Vegetarians sometimes get challenged with questions along the lines of “If you think it’s unethical to eat animals, how about plants, maybe they have feelings too?” What are the ethical implications of/for a pea in a bowl of pea soup for example? Just such a question has been considered by Michael Marder, who is Ikerbasque Research Professor of Philosophy at the University of the Basque Country, Vitoria-Gasteiz.

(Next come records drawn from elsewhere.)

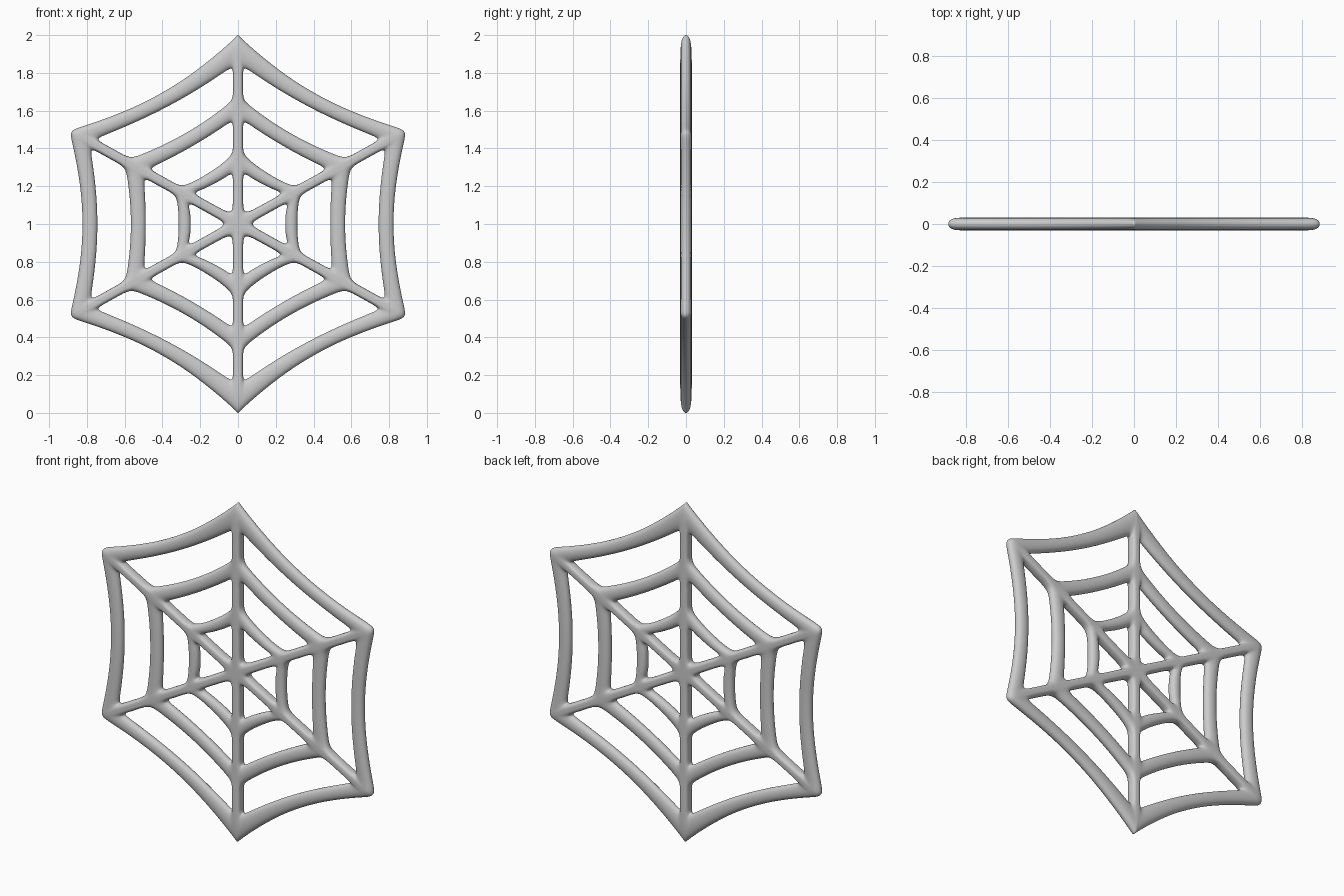
import bpy, bmesh
from math import sin, cos, radians
from mathutils import Vector

if "Cube" in bpy.data.objects:
    bpy.data.objects.remove(bpy.data.objects["Cube"])

B = 0.0305      # half thickness
W = 0.028       # half width of a spoke
ANGLES = [90, 29, -29, -90]   # spokes of the right half

# cage radii along a spoke: tip, then (inner, outer) edges of the rings
POLE = dict(tip=1.008, p1=0.83, q2=0.66, p2=0.545, q3=0.372, p3=0.27)
SIDE = dict(tip=1.03, p1=0.875, q2=0.67, p2=0.55, q3=0.36, p3=0.285)
RAD = [POLE, SIDE, SIDE, POLE]
# band mid-span radii (outer, inner) for the three rings, upper/lower and side sectors
MID_SLOPE = [(0.797, 0.718), (0.555, 0.473), (0.313, 0.244)]
MID_SIDE = [(0.817, 0.736), (0.567, 0.484), (0.316, 0.246)]


def polar(angle, r, lateral=0.0):
    a = radians(angle)
    return Vector((cos(a) * r - sin(a) * lateral, sin(a) * r + cos(a) * lateral))


def arc(a, m, b, ts):
    return [a * (1 - t) * (1 - 2 * t) + m * 4 * t * (1 - t) + b * t * (2 * t - 1) for t in ts]


bm = bmesh.new()


def face(*pts):
    bm.faces.new([bm.verts.new((p.x, -B, p.y + 1.0)) for p in pts])


def half_spoke(angle, rad, side, hub):
    """Strip from the hub to the outer ring, between spoke axis and one side."""
    def gap(lo, hi):
        return [lo + (hi - lo) * 0.28, lo + (hi - lo) * 0.72]
    rs = (gap(0.054, rad['p3']) + [rad['p3'], rad['q3']]
          + gap(rad['q3'], rad['p2']) + [rad['p2'], rad['q2']]
          + gap(rad['q2'], rad['p1']) + [rad['p1']])
    axis = [Vector((0, 0))] + [polar(angle, r) for r in rs]
    edge = [hub] + [polar(angle, r, side * W) for r in rs]
    for i in range(len(rs)):
        face(axis[i], axis[i + 1], edge[i + 1], edge[i])
    face(axis[-1], polar(angle, rad['tip']), edge[-1])


for k in range(3):
    a0, a1 = ANGLES[k], ANGLES[k + 1]
    r0, r1 = RAD[k], RAD[k + 1]
    am = (a0 + a1) / 2
    hub = polar(am, 0.062)
    half_spoke(a0, r0, -1, hub)
    half_spoke(a1, r1, 1, hub)
    # three sagging bands between neighbouring spokes
    mids = MID_SIDE if k == 1 else MID_SLOPE
    for (out, inn, s), (mo, mi) in zip((('tip', 'p1', 0.07), ('q2', 'p2', 0.1), ('q3', 'p3', 0.2)), mids):
        ts = [0, s, 0.35, 0.65, 1 - s, 1]
        w = 0 if out == 'tip' else W
        o = arc(polar(a0, r0[out], -w), polar(am, mo), polar(a1, r1[out], w), ts)
        n = arc(polar(a0, r0[inn], -W), polar(am, mi), polar(a1, r1[inn], W), ts)
        for i in range(5):
            face(o[i], o[i + 1], n[i + 1], n[i])

# merge the sheet, give it thickness, leave the mirror plane open
bmesh.ops.remove_doubles(bm, verts=bm.verts[:], dist=0.0005)
ext = bmesh.ops.extrude_face_region(bm, geom=bm.faces[:], use_keep_orig=True)
for v in [g for g in ext['geom'] if isinstance(g, bmesh.types.BMVert)]:
    v.co.y = B
for v in bm.verts:
    if abs(v.co.x) < 1e-4:
        v.co.x = 0
inner = [f for f in bm.faces if all(abs(v.co.x) < 1e-4 for v in f.verts)]
bmesh.ops.delete(bm, geom=inner, context='FACES')
bmesh.ops.recalc_face_normals(bm, faces=bm.faces[:])
# make sure the front sheet faces -y
front = next(f for f in bm.faces if all(v.co.y < 0 for v in f.verts))
front.normal_update()
if front.normal.y > 0:
    bmesh.ops.reverse_faces(bm, faces=bm.faces[:])

mesh = bpy.data.meshes.new("web")
bm.to_mesh(mesh)
bm.free()
for p in mesh.polygons:
    p.use_smooth = True
web = bpy.data.objects.new("web", mesh)
bpy.context.collection.objects.link(web)

# round the half web, then mirror it
sub = web.modifiers.new("round", 'SUBSURF')
sub.levels = sub.render_levels = 3
mir = web.modifiers.new("mirror", 'MIRROR')
mir.use_axis[0] = True
mir.merge_threshold = 0.0005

“Dialectically speaking, a bowl of pea soup consumed by a human being negates the independent, external existence of peas but, in so doing, it also elevates them, to the extent that they now come to fulfill a higher purpose as a source of energy for rational creatures. Along with the actual vegetal beings (the peas), their entire being is consumed without remainder, in that it gets assigned to a single end, extraneous to the plants themselves. Eating plants becomes an intermediary step toward digesting vegetal ontology, just as the secret goal of consumerism is not to possess this or that object but to consume the world in its totality.”
see: ‘Is It Ethical to Eat Plants’ in the journal Parallax, 19(1), 2013, pp. 29-37 (the special issue bon appétit, on the ‘complexities of the alimentary’)
Professor Marder has made a full copy of the paper available here:
He is currently working on a book entitled ‘The Philosopher’s Plant: An Intellectual Herbarium’ which examines Heidegger’s Apple Tree,
Hegel’s Grapes, Kant’s Tulip, Leibniz’s Blades of Grass, Avicenna’s Celery,
Maimonides’s Palm Tree, St. Augustine’s Pear, Plotinus’ Anonymous ‘Great Plant’, Aristotle’s Wheat, and Plato’s Plane Tree.
Also see: (on Improbable Research)
NOTE: The 2008 Ig Nobel Peace Prize was awarded to The Swiss Federal Ethics Committee on Non-Human Biotechnology (ECNH) and the citizens of Switzerland for adopting the legal principle that plants have dignity. [REFERENCE: “The Dignity of Living Beings With Regard to Plants. Moral Consideration of Plants for Their Own Sake“]